• PROBLEM REQUIREMENTS:
When the string "pipe" is part of a line in the data below, report the whole line.

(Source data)
┄┄┄┄┄┄┄┄┄┄┄┄┄┄┄┄┄┄┄┄

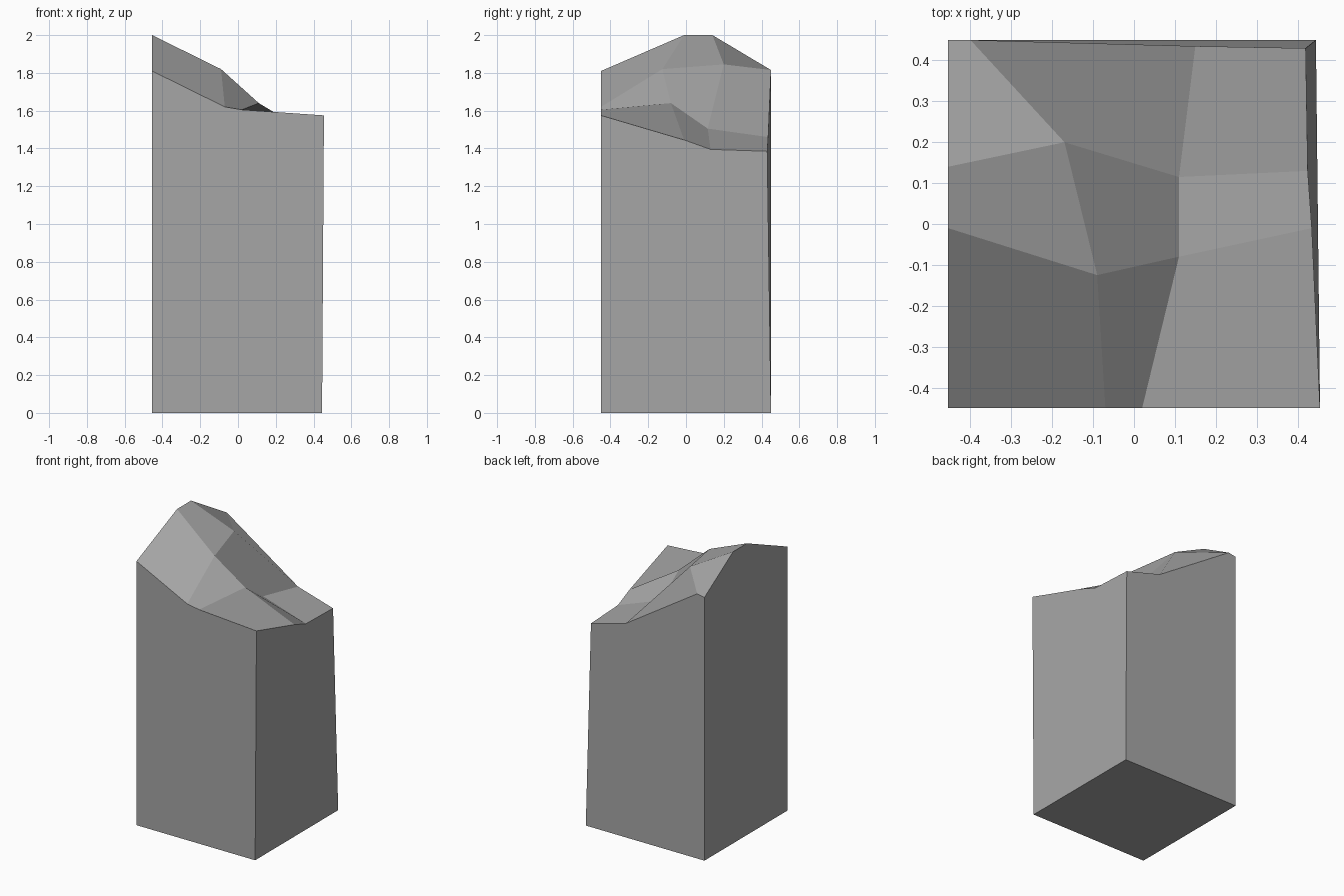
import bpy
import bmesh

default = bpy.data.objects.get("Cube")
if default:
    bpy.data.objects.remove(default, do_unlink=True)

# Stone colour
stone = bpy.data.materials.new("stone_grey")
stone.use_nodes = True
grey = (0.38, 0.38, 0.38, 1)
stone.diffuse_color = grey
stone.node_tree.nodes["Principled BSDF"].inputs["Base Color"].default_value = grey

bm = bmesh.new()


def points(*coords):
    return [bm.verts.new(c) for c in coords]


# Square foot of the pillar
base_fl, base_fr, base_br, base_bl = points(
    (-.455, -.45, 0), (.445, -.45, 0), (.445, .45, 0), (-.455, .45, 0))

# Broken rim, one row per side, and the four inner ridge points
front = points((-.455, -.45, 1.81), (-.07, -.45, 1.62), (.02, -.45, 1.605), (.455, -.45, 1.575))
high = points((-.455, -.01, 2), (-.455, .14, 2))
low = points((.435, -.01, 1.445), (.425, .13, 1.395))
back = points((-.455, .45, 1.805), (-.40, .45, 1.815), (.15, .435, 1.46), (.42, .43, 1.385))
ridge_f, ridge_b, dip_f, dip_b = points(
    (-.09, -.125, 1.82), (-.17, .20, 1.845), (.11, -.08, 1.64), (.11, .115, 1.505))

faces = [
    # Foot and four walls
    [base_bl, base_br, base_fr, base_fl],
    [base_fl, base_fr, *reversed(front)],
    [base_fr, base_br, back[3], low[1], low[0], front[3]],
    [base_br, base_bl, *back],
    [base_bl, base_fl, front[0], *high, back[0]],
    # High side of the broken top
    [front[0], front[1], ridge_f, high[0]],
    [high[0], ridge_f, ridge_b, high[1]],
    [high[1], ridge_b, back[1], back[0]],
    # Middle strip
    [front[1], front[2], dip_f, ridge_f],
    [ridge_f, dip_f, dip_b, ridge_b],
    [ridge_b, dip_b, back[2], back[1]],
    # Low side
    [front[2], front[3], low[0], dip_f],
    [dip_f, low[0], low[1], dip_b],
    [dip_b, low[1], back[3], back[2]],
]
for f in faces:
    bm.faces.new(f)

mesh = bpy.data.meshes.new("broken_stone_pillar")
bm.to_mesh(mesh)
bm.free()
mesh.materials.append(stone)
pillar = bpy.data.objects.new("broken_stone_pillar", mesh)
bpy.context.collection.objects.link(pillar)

┄┄┄┄┄┄┄┄┄┄┄┄┄┄┄┄┄┄┄┄

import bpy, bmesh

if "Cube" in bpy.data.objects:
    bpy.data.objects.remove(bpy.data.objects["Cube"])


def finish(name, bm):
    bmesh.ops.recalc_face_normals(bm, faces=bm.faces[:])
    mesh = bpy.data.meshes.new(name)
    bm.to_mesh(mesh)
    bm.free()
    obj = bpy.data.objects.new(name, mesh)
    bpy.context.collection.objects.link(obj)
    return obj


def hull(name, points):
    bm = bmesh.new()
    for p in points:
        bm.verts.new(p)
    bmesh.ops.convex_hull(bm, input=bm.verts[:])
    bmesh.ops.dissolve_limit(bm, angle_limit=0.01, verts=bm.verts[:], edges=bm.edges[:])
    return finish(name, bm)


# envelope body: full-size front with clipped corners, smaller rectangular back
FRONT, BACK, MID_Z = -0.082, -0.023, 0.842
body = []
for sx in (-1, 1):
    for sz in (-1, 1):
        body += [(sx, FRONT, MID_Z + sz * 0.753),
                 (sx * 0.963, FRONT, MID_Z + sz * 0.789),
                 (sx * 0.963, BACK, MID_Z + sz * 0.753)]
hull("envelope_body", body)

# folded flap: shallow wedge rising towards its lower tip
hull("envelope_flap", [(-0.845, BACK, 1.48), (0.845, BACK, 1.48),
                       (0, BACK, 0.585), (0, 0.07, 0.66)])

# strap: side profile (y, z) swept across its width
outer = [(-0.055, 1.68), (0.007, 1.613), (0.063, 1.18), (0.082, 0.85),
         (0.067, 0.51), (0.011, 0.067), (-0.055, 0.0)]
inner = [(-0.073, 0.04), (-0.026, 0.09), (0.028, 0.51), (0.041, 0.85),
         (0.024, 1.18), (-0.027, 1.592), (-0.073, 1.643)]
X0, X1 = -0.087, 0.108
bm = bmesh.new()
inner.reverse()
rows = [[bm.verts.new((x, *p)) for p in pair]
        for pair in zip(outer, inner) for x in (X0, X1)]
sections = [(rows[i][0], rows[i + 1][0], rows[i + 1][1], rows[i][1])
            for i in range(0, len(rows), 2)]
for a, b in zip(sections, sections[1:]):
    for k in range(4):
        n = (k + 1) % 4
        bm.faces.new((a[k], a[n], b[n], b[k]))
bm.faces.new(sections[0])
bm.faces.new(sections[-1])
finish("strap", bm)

┄┄┄┄┄┄┄┄┄┄┄┄┄┄┄┄┄┄┄┄

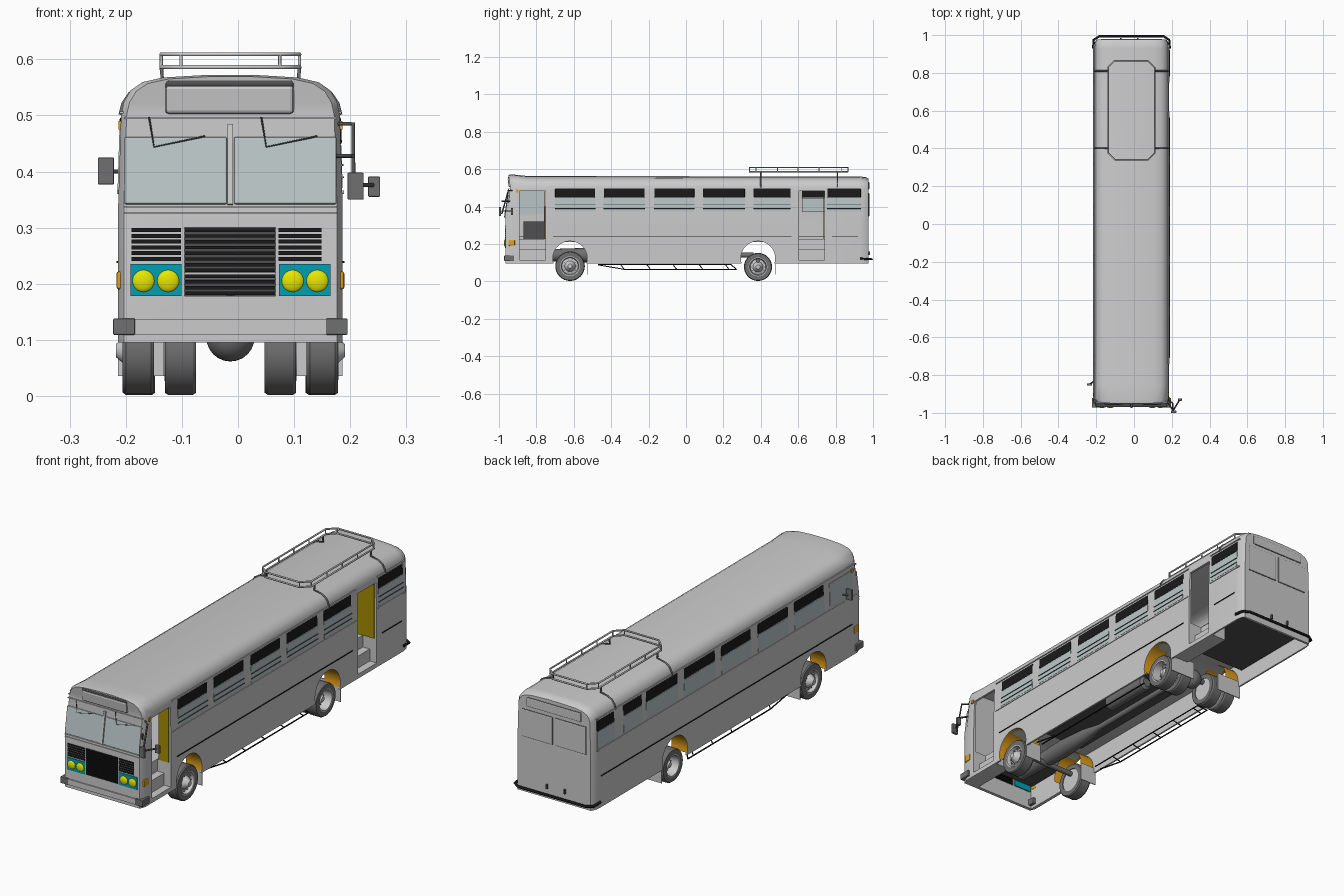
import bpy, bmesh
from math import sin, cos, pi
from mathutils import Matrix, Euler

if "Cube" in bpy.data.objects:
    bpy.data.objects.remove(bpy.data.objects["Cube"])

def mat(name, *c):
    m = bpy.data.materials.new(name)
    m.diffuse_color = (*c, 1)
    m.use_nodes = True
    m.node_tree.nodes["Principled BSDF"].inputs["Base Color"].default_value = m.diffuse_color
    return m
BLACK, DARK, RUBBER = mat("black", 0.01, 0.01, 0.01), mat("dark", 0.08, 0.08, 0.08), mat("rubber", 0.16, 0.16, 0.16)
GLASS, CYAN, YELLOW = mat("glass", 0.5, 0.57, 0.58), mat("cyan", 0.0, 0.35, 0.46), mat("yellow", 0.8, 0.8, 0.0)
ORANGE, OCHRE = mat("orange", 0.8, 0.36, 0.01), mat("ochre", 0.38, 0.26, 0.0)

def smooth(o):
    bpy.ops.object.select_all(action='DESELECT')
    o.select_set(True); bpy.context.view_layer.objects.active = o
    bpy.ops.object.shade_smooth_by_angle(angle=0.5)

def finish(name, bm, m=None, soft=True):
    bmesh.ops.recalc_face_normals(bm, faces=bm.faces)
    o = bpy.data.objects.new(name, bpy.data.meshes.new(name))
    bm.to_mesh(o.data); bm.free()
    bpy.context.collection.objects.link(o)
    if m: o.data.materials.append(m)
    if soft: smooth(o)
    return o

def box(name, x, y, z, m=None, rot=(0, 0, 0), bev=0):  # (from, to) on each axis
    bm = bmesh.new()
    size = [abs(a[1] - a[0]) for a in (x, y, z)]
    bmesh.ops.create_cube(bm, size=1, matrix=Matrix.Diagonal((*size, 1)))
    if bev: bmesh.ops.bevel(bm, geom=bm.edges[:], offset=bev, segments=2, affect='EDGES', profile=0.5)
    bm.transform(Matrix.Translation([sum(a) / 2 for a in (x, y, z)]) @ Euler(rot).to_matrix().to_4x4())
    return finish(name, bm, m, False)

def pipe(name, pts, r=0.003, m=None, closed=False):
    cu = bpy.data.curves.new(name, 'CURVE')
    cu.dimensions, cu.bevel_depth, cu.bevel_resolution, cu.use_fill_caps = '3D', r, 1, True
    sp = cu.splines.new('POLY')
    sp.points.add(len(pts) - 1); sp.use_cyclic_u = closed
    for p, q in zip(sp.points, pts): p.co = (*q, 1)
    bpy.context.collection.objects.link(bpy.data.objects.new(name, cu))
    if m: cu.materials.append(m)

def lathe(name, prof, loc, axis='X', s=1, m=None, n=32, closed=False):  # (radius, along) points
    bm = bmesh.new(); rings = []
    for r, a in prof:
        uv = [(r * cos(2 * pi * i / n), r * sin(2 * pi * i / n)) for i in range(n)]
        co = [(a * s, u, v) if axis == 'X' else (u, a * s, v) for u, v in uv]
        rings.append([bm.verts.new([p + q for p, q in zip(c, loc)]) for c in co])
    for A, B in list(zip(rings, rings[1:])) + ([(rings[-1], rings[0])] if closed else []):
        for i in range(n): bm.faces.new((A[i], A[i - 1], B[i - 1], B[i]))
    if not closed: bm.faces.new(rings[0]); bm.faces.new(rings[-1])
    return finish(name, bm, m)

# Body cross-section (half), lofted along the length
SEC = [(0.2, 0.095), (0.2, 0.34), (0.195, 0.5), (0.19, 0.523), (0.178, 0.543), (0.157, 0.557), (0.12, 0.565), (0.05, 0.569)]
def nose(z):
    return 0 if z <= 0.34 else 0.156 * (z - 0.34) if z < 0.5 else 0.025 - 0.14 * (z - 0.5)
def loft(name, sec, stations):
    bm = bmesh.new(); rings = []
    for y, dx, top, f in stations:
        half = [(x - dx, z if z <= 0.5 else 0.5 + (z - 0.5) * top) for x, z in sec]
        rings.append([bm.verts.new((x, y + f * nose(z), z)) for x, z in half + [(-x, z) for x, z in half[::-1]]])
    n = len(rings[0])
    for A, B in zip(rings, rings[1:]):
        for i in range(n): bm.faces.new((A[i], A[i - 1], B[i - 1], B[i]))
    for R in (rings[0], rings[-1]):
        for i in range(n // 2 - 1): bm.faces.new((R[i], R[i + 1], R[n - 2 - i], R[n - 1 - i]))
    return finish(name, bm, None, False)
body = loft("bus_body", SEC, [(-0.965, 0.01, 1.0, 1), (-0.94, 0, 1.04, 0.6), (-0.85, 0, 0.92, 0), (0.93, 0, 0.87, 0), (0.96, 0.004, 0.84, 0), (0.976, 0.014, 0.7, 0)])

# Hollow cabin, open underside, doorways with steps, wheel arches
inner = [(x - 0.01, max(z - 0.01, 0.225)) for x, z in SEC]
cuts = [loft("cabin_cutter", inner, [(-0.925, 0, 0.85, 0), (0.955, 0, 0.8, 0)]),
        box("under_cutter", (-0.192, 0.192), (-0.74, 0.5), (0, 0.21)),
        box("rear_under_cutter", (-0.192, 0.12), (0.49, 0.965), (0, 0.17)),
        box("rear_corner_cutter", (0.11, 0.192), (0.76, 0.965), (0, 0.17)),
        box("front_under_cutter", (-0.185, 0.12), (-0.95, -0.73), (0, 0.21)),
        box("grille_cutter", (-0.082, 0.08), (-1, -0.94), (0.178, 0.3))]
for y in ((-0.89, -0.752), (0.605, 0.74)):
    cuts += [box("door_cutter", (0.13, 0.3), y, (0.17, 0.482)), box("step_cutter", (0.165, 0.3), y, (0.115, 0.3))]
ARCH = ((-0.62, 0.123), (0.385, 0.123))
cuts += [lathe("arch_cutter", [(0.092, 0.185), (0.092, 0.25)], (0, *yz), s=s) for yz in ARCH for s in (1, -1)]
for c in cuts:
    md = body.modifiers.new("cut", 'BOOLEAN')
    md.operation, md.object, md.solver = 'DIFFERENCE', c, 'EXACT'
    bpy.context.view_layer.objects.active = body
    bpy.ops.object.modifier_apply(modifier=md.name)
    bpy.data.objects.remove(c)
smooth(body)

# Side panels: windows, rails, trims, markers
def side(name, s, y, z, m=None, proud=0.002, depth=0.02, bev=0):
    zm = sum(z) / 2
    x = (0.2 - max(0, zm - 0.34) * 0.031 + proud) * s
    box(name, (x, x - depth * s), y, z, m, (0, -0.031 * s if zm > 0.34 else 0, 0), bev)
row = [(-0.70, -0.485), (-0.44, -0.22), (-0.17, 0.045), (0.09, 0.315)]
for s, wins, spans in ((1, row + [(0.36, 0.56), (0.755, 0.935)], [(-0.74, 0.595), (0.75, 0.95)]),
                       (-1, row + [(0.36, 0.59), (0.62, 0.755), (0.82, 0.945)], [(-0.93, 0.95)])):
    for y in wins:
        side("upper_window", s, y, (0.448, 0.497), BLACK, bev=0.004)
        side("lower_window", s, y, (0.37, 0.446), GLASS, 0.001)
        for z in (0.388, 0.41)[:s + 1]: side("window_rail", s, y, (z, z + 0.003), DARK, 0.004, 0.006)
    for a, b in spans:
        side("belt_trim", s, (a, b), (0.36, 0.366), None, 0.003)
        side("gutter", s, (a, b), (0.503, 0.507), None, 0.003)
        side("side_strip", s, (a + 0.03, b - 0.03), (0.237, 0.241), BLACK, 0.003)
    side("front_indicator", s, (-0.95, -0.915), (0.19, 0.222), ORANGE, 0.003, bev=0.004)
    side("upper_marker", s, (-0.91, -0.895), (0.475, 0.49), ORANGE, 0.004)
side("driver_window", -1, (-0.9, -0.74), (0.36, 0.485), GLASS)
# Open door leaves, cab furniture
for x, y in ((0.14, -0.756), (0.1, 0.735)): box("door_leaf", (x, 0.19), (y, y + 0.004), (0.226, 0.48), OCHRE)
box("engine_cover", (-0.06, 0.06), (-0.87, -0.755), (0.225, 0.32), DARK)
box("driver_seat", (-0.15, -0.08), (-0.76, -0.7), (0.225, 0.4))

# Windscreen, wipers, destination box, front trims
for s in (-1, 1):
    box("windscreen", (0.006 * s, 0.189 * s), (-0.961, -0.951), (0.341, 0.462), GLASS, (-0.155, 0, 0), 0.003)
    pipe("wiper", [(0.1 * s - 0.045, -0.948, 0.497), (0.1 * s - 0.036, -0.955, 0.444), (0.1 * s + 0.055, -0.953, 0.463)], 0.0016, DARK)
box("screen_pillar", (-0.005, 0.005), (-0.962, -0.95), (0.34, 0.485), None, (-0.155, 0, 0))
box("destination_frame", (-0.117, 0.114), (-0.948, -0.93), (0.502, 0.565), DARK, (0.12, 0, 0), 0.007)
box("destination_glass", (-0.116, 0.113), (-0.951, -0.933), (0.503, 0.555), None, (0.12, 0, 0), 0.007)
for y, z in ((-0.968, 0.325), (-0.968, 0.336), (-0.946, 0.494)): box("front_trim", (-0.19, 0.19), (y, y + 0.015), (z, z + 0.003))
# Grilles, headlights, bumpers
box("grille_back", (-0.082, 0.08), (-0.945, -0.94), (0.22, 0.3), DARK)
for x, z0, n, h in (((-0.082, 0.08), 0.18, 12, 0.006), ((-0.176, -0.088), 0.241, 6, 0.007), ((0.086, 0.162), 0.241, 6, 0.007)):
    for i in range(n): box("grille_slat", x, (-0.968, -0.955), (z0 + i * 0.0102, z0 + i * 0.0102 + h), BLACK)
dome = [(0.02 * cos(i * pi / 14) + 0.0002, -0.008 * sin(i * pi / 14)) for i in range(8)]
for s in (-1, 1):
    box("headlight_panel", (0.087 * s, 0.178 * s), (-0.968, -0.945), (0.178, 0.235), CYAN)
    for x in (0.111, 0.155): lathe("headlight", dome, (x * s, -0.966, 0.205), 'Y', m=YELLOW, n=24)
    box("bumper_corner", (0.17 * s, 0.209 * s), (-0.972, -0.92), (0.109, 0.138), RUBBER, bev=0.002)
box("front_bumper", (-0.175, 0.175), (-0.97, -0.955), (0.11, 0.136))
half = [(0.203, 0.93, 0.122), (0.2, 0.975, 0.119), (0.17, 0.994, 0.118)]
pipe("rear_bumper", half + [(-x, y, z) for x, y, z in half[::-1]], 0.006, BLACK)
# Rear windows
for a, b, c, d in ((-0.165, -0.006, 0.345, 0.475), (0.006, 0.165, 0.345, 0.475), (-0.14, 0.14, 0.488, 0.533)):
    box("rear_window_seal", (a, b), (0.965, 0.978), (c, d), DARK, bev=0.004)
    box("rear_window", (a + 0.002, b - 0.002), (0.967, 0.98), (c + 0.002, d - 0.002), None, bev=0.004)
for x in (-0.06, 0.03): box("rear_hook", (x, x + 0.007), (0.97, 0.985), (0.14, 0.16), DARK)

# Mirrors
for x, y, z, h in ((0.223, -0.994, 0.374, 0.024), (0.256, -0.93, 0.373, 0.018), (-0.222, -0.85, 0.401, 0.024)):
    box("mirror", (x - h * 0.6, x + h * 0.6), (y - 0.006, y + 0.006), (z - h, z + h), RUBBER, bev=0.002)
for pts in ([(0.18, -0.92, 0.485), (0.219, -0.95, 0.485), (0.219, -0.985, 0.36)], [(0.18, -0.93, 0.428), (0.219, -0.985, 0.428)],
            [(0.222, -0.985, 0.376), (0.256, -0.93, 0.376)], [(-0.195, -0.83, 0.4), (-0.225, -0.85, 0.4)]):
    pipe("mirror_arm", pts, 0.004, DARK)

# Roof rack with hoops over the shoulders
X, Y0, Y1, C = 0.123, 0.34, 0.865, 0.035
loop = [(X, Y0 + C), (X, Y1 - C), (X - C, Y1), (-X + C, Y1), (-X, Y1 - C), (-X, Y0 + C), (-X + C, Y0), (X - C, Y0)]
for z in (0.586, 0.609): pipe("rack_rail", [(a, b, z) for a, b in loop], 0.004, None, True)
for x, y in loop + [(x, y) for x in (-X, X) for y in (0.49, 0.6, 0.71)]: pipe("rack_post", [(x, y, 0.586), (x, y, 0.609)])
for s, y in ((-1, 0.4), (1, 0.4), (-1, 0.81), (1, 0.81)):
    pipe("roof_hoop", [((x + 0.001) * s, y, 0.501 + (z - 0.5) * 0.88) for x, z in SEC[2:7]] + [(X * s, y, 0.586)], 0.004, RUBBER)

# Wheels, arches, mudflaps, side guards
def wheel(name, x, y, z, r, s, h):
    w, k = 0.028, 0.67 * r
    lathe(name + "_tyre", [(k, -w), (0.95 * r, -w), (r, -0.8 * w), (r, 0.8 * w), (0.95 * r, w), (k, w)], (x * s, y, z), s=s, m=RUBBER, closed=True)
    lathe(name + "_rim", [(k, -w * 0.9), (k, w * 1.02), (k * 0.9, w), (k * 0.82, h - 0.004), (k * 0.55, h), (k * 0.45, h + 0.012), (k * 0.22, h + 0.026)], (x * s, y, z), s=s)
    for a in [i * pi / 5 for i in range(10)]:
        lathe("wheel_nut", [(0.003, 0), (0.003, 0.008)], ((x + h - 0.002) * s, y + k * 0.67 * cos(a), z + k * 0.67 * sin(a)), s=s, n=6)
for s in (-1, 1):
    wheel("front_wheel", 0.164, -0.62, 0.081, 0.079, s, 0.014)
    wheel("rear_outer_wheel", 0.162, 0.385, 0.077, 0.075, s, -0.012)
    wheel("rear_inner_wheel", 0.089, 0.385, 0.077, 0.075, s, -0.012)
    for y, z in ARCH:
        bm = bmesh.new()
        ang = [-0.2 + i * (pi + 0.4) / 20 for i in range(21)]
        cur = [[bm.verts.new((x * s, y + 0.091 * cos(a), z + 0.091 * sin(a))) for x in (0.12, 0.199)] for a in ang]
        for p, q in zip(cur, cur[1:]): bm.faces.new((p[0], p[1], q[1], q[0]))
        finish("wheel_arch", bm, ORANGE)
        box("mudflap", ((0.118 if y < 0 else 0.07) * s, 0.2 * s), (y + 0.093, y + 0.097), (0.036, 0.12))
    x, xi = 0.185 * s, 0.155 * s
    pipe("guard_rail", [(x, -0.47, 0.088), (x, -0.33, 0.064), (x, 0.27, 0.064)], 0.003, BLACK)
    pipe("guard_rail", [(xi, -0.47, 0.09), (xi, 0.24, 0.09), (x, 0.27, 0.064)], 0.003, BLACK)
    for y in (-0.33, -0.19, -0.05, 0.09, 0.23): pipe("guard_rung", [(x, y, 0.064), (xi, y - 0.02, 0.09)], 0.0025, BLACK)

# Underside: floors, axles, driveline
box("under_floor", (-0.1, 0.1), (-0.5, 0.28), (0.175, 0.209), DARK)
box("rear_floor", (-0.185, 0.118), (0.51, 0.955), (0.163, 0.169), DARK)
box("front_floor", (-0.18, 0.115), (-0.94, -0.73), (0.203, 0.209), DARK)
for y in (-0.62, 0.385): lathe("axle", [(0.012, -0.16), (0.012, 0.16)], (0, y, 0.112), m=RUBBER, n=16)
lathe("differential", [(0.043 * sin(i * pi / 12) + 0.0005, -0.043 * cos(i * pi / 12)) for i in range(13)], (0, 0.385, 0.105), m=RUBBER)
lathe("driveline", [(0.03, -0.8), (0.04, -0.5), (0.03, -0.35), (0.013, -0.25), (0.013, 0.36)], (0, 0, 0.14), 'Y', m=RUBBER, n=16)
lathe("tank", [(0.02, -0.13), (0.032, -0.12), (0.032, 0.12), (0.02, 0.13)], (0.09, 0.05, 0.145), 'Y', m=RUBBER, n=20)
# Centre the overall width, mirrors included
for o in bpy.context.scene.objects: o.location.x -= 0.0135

┄┄┄┄┄┄┄┄┄┄┄┄┄┄┄┄┄┄┄┄

• ANSWER BELOW:
def pipe(name, pts, r=0.003, m=None, closed=False):
    pipe("wiper", [(0.1 * s - 0.045, -0.948, 0.497), (0.1 * s - 0.036, -0.955, 0.444), (0.1 * s + 0.055, -0.953, 0.463)], 0.0016, DARK)
pipe("rear_bumper", half + [(-x, y, z) for x, y, z in half[::-1]], 0.006, BLACK)
    pipe("mirror_arm", pts, 0.004, DARK)
for z in (0.586, 0.609): pipe("rack_rail", [(a, b, z) for a, b in loop], 0.004, None, True)
for x, y in loop + [(x, y) for x in (-X, X) for y in (0.49, 0.6, 0.71)]: pipe("rack_post", [(x, y, 0.586), (x, y, 0.609)])
    pipe("roof_hoop", [((x + 0.001) * s, y, 0.501 + (z - 0.5) * 0.88) for x, z in SEC[2:7]] + [(X * s, y, 0.586)], 0.004, RUBBER)
    pipe("guard_rail", [(x, -0.47, 0.088), (x, -0.33, 0.064), (x, 0.27, 0.064)], 0.003, BLACK)
    pipe("guard_rail", [(xi, -0.47, 0.09), (xi, 0.24, 0.09), (x, 0.27, 0.064)], 0.003, BLACK)
    for y in (-0.33, -0.19, -0.05, 0.09, 0.23): pipe("guard_rung", [(x, y, 0.064), (xi, y - 0.02, 0.09)], 0.0025, BLACK)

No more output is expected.